What you should do:
Look for the word "profile" in the records, and copy each line where it appears.

Exercise material:
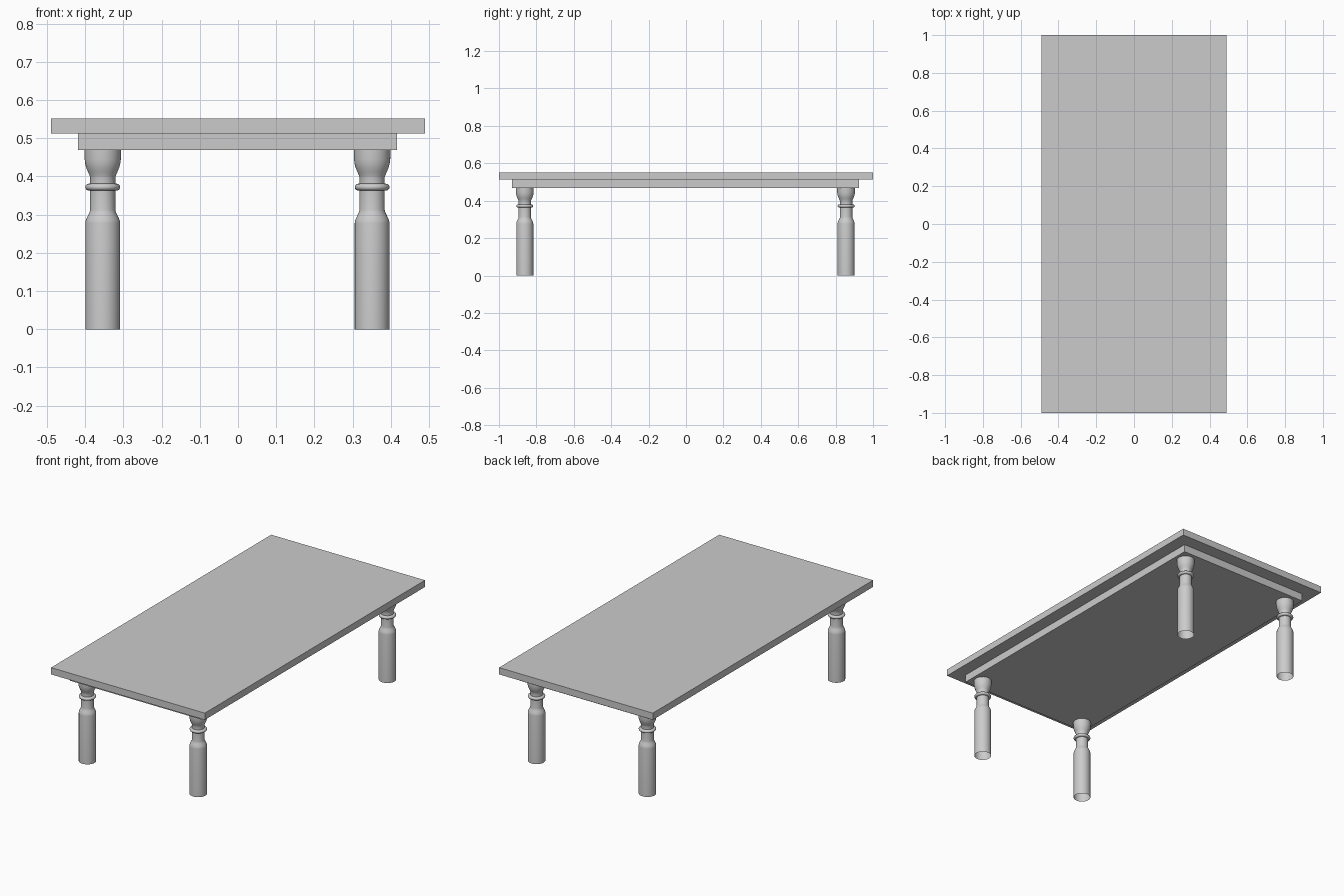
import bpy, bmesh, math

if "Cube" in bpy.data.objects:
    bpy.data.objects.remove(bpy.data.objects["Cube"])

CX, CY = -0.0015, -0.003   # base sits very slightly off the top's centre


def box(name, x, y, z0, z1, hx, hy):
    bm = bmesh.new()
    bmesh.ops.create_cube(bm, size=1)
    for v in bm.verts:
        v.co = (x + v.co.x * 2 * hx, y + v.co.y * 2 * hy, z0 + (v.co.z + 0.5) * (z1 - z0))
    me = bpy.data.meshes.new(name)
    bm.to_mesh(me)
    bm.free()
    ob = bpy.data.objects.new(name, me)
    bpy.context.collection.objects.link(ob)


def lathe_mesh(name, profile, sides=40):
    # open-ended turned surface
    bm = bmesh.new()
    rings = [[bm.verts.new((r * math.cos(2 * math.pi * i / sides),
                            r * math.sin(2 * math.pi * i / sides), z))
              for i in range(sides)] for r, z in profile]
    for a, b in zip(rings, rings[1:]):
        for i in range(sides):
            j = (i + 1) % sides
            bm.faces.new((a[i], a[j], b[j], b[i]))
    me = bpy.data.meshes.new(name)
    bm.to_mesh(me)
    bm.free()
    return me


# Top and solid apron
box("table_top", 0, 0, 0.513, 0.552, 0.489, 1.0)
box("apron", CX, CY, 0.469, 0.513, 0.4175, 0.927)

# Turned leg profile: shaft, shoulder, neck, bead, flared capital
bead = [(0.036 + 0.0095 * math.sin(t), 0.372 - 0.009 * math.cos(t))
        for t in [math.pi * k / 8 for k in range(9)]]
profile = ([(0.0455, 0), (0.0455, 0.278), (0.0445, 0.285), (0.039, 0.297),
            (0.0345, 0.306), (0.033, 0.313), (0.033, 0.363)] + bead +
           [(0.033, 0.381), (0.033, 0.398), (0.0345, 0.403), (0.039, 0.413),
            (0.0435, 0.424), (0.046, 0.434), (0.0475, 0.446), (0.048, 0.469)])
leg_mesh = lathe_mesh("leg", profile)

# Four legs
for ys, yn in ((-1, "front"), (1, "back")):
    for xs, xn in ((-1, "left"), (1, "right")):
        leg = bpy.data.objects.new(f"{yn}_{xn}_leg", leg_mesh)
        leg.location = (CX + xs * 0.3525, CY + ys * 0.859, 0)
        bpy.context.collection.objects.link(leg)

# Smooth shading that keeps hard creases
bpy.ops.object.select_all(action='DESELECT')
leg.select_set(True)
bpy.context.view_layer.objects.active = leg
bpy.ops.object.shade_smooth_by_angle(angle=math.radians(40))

Answer to this problem:
def lathe_mesh(name, profile, sides=40):
              for i in range(sides)] for r, z in profile]
# Turned leg profile: shaft, shoulder, neck, bead, flared capital
profile = ([(0.0455, 0), (0.0455, 0.278), (0.0445, 0.285), (0.039, 0.297),
leg_mesh = lathe_mesh("leg", profile)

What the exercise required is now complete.